Recorded data –
- Opening Delimiter -

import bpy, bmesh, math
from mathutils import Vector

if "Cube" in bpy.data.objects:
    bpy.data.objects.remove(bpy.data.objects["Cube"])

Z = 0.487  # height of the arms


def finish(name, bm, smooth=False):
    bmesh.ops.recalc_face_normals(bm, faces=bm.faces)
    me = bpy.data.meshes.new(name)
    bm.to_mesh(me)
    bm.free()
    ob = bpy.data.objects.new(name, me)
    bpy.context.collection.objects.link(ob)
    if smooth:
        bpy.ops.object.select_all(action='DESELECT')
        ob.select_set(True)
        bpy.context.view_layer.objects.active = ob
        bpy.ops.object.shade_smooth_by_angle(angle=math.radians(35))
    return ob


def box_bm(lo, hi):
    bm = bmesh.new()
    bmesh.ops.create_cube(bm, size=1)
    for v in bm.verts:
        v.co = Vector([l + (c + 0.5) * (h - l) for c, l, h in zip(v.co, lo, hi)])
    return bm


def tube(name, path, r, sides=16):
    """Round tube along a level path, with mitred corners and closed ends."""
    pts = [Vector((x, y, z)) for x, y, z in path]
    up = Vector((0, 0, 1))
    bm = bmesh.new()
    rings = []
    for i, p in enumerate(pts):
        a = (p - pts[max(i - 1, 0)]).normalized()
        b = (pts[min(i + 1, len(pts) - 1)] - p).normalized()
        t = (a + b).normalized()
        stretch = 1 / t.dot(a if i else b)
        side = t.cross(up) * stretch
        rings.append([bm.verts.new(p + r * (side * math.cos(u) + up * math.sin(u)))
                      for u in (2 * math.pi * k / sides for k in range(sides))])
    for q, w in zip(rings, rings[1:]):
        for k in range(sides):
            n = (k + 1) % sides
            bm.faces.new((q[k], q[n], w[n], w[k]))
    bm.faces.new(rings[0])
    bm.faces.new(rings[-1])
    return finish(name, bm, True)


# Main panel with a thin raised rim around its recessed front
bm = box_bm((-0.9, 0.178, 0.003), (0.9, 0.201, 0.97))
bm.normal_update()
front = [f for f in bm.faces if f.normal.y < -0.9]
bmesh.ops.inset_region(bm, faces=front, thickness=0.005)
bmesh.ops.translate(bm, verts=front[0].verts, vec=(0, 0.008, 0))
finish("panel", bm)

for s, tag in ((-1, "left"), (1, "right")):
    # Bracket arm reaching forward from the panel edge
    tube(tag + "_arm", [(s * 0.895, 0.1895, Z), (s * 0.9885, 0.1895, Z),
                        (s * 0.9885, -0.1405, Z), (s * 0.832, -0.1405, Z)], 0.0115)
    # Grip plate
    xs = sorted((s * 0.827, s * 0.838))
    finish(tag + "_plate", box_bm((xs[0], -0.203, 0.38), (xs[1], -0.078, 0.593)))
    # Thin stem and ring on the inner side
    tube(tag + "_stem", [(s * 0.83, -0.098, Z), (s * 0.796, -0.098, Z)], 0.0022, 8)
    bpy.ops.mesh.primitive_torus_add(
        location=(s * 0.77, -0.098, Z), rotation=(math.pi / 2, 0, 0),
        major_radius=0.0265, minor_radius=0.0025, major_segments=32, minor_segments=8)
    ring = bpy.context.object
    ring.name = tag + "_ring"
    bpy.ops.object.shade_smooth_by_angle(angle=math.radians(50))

- Closing Delimiter -

What is needed – All records must be repeated exactly, with none skipped.

Exercise result –
import bpy, bmesh, math
from mathutils import Vector

if "Cube" in bpy.data.objects:
    bpy.data.objects.remove(bpy.data.objects["Cube"])

Z = 0.487  # height of the arms


def finish(name, bm, smooth=False):
    bmesh.ops.recalc_face_normals(bm, faces=bm.faces)
    me = bpy.data.meshes.new(name)
    bm.to_mesh(me)
    bm.free()
    ob = bpy.data.objects.new(name, me)
    bpy.context.collection.objects.link(ob)
    if smooth:
        bpy.ops.object.select_all(action='DESELECT')
        ob.select_set(True)
        bpy.context.view_layer.objects.active = ob
        bpy.ops.object.shade_smooth_by_angle(angle=math.radians(35))
    return ob


def box_bm(lo, hi):
    bm = bmesh.new()
    bmesh.ops.create_cube(bm, size=1)
    for v in bm.verts:
        v.co = Vector([l + (c + 0.5) * (h - l) for c, l, h in zip(v.co, lo, hi)])
    return bm


def tube(name, path, r, sides=16):
    """Round tube along a level path, with mitred corners and closed ends."""
    pts = [Vector((x, y, z)) for x, y, z in path]
    up = Vector((0, 0, 1))
    bm = bmesh.new()
    rings = []
    for i, p in enumerate(pts):
        a = (p - pts[max(i - 1, 0)]).normalized()
        b = (pts[min(i + 1, len(pts) - 1)] - p).normalized()
        t = (a + b).normalized()
        stretch = 1 / t.dot(a if i else b)
        side = t.cross(up) * stretch
        rings.append([bm.verts.new(p + r * (side * math.cos(u) + up * math.sin(u)))
                      for u in (2 * math.pi * k / sides for k in range(sides))])
    for q, w in zip(rings, rings[1:]):
        for k in range(sides):
            n = (k + 1) % sides
            bm.faces.new((q[k], q[n], w[n], w[k]))
    bm.faces.new(rings[0])
    bm.faces.new(rings[-1])
    return finish(name, bm, True)


# Main panel with a thin raised rim around its recessed front
bm = box_bm((-0.9, 0.178, 0.003), (0.9, 0.201, 0.97))
bm.normal_update()
front = [f for f in bm.faces if f.normal.y < -0.9]
bmesh.ops.inset_region(bm, faces=front, thickness=0.005)
bmesh.ops.translate(bm, verts=front[0].verts, vec=(0, 0.008, 0))
finish("panel", bm)

for s, tag in ((-1, "left"), (1, "right")):
    # Bracket arm reaching forward from the panel edge
    tube(tag + "_arm", [(s * 0.895, 0.1895, Z), (s * 0.9885, 0.1895, Z),
                        (s * 0.9885, -0.1405, Z), (s * 0.832, -0.1405, Z)], 0.0115)
    # Grip plate
    xs = sorted((s * 0.827, s * 0.838))
    finish(tag + "_plate", box_bm((xs[0], -0.203, 0.38), (xs[1], -0.078, 0.593)))
    # Thin stem and ring on the inner side
    tube(tag + "_stem", [(s * 0.83, -0.098, Z), (s * 0.796, -0.098, Z)], 0.0022, 8)
    bpy.ops.mesh.primitive_torus_add(
        location=(s * 0.77, -0.098, Z), rotation=(math.pi / 2, 0, 0),
        major_radius=0.0265, minor_radius=0.0025, major_segments=32, minor_segments=8)
    ring = bpy.context.object
    ring.name = tag + "_ring"
    bpy.ops.object.shade_smooth_by_angle(angle=math.radians(50))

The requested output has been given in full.